The 2005 Test Lion took an 18-month sabbatical from the sport in 2009 before deciding to leave the Ospreys to join Saracens.
Henson spent far less time than expected in London before signing a short-term contract with French big spenders Toulon. But that spell came to an end earlier this month with Henson insisting his desire to play for Wales, and not disciplinary problems, was the reason why he wouldn't be resigning for Philippe Saint Andre's side.
Henson's headline grabbing status, together with the Welsh Rugby Union's use of his image to market the new Wales kit before his recall and a previous autobiography in which he criticised fellow Welsh players, unsurprisingly led to suggestions that his inclusion would be unsettling for the rest of the Wales squad but Gatland has been quick to dismiss those claims.
"Everyone would love to say there is some controversy about Gavin being in the squad. And [to say] some players are unsettled, but I haven't witnessed it," Gatland told BBC Wales' Scrum V programme.
"I think they want him to settle in and play. It is about playing rugby, there are no personalities involved here.
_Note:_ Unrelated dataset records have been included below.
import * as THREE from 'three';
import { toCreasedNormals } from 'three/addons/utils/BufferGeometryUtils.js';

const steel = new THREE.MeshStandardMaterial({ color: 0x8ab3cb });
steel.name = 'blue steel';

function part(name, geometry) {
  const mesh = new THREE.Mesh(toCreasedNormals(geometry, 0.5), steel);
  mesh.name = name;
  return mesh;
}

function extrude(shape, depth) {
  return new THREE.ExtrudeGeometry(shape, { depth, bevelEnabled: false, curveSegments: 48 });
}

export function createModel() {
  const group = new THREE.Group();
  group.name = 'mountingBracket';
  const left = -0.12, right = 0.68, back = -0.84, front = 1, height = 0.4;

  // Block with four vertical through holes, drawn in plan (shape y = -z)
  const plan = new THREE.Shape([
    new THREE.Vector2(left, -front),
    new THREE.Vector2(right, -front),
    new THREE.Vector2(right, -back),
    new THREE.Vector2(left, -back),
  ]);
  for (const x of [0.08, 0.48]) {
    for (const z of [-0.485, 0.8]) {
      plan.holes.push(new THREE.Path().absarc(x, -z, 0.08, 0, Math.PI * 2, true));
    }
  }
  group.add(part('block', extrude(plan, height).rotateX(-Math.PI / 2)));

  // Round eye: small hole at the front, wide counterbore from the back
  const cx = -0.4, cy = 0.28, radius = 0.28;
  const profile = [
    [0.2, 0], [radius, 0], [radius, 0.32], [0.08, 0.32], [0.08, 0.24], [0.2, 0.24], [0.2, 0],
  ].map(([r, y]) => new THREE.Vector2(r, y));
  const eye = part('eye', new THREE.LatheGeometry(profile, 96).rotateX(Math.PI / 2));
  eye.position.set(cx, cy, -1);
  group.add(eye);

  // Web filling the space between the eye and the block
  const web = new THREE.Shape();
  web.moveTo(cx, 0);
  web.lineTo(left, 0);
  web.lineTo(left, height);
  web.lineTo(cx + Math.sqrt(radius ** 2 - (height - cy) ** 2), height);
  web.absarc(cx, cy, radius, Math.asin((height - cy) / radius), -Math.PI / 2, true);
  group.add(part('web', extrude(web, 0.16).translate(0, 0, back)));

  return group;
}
"He has settled in well and trained hard. He seems very motivated to be part of the World Cup squad and the players seem great.
"There was a lot of criticism about picking him. If we picked him it was the headline, if we didn't pick him that would have been the headline, so we were in a no-win situation.
"The ball is in his court. We felt it was a good opportunity and we weren't taking too much of a risk calling Gavin in to see where he is at and giving him this chance to prove himself.
"He is a player that hasn't played for a few years and we felt that if he's fit and playing well, we know he is good enough - and he gets an opportunity against the Barbarians."